_PROBLEM TO SOLVE_: Set the listing down exactly; no pictures.

Start of DATA FOR THIS EXERCISE

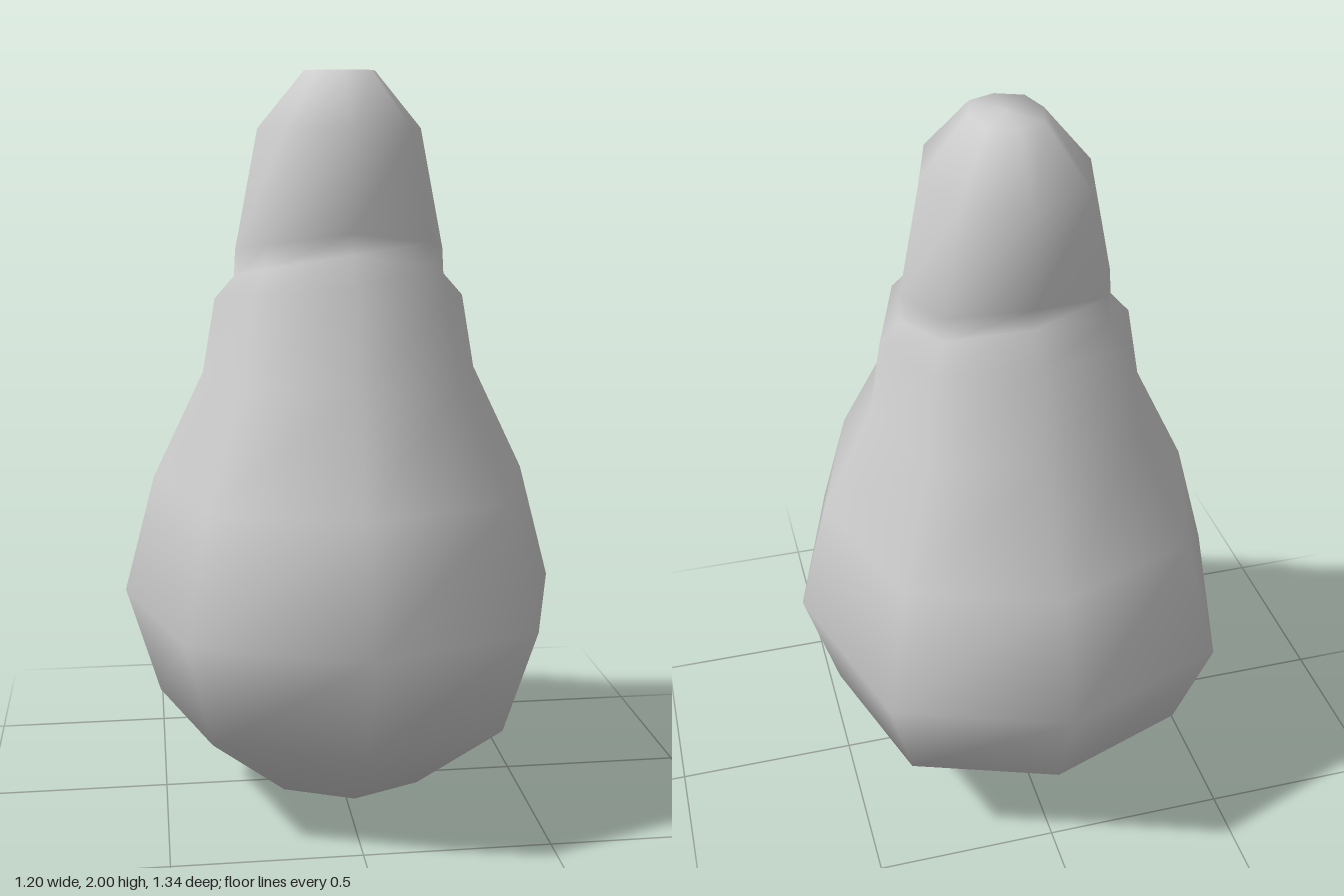
import * as THREE from 'three';

const SIDES = 8;
// half width in x, its height, half depth in z, its height
const RINGS = [
  [0.245, 0.08, 0.33, 0.08],
  [0.51, 0.29, 0.555, 0.29],
  [0.6, 0.59, 0.672, 0.59],
  [0.515, 0.91, 0.555, 0.91],
  [0.375, 1.2, 0.39, 1.2],
  [0.34, 1.4, 0.33, 1.46],
  [0.287, 1.46, 0.264, 1.535],
  [0.283, 1.53, 0.262, 1.59],
  [0.22, 1.85, 0.262, 1.85],
  [0.095, 2.0, 0.118, 2.0],
];

// Closed skin over eight-sided oval rings, with a single point at each end
function ringSkin(rings, bottomY, topY) {
  const positions = [0, bottomY, 0];
  const index = [];
  for (const [rx, yx, rz, yz] of rings) {
    for (let j = 0; j < SIDES; j++) {
      const a = (j / SIDES) * Math.PI * 2;
      const k = j % 2 ? 0.75 / Math.SQRT1_2 : 1; // corners sit slightly outside the oval
      const y = THREE.MathUtils.lerp(yx, yz, Math.sin(a) ** 2);
      positions.push(rx * k * Math.cos(a), y, rz * k * Math.sin(a));
    }
  }
  positions.push(0, topY, 0);
  const top = rings.length * SIDES + 1;
  const id = (i, j) => 1 + i * SIDES + (j % SIDES);
  for (let j = 0; j < SIDES; j++) {
    index.push(0, id(0, j), id(0, j + 1));
    for (let i = 0; i < rings.length - 1; i++) {
      const a = id(i, j), b = id(i, j + 1), c = id(i + 1, j), d = id(i + 1, j + 1);
      index.push(a, c, b, b, c, d);
    }
    index.push(top, id(rings.length - 1, j + 1), id(rings.length - 1, j));
  }
  const geometry = new THREE.BufferGeometry();
  geometry.setAttribute('position', new THREE.Float32BufferAttribute(positions, 3));
  geometry.setIndex(index);
  geometry.computeVertexNormals();
  return geometry;
}

export function createModel() {
  const group = new THREE.Group();
  group.name = 'bulb';
  const body = new THREE.Mesh(
    ringSkin(RINGS, 0, 2),
    new THREE.MeshStandardMaterial({ color: 0xcccccc })
  );
  body.name = 'bulbBody';
  group.add(body);
  return group;
}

End of DATA FOR THIS EXERCISE

_FINISHED EXERCISE_:
import * as THREE from 'three';

const SIDES = 8;
// half width in x, its height, half depth in z, its height
const RINGS = [
  [0.245, 0.08, 0.33, 0.08],
  [0.51, 0.29, 0.555, 0.29],
  [0.6, 0.59, 0.672, 0.59],
  [0.515, 0.91, 0.555, 0.91],
  [0.375, 1.2, 0.39, 1.2],
  [0.34, 1.4, 0.33, 1.46],
  [0.287, 1.46, 0.264, 1.535],
  [0.283, 1.53, 0.262, 1.59],
  [0.22, 1.85, 0.262, 1.85],
  [0.095, 2.0, 0.118, 2.0],
];

// Closed skin over eight-sided oval rings, with a single point at each end
function ringSkin(rings, bottomY, topY) {
  const positions = [0, bottomY, 0];
  const index = [];
  for (const [rx, yx, rz, yz] of rings) {
    for (let j = 0; j < SIDES; j++) {
      const a = (j / SIDES) * Math.PI * 2;
      const k = j % 2 ? 0.75 / Math.SQRT1_2 : 1; // corners sit slightly outside the oval
      const y = THREE.MathUtils.lerp(yx, yz, Math.sin(a) ** 2);
      positions.push(rx * k * Math.cos(a), y, rz * k * Math.sin(a));
    }
  }
  positions.push(0, topY, 0);
  const top = rings.length * SIDES + 1;
  const id = (i, j) => 1 + i * SIDES + (j % SIDES);
  for (let j = 0; j < SIDES; j++) {
    index.push(0, id(0, j), id(0, j + 1));
    for (let i = 0; i < rings.length - 1; i++) {
      const a = id(i, j), b = id(i, j + 1), c = id(i + 1, j), d = id(i + 1, j + 1);
      index.push(a, c, b, b, c, d);
    }
    index.push(top, id(rings.length - 1, j + 1), id(rings.length - 1, j));
  }
  const geometry = new THREE.BufferGeometry();
  geometry.setAttribute('position', new THREE.Float32BufferAttribute(positions, 3));
  geometry.setIndex(index);
  geometry.computeVertexNormals();
  return geometry;
}

export function createModel() {
  const group = new THREE.Group();
  group.name = 'bulb';
  const body = new THREE.Mesh(
    ringSkin(RINGS, 0, 2),
    new THREE.MeshStandardMaterial({ color: 0xcccccc })
  );
  body.name = 'bulbBody';
  group.add(body);
  return group;
}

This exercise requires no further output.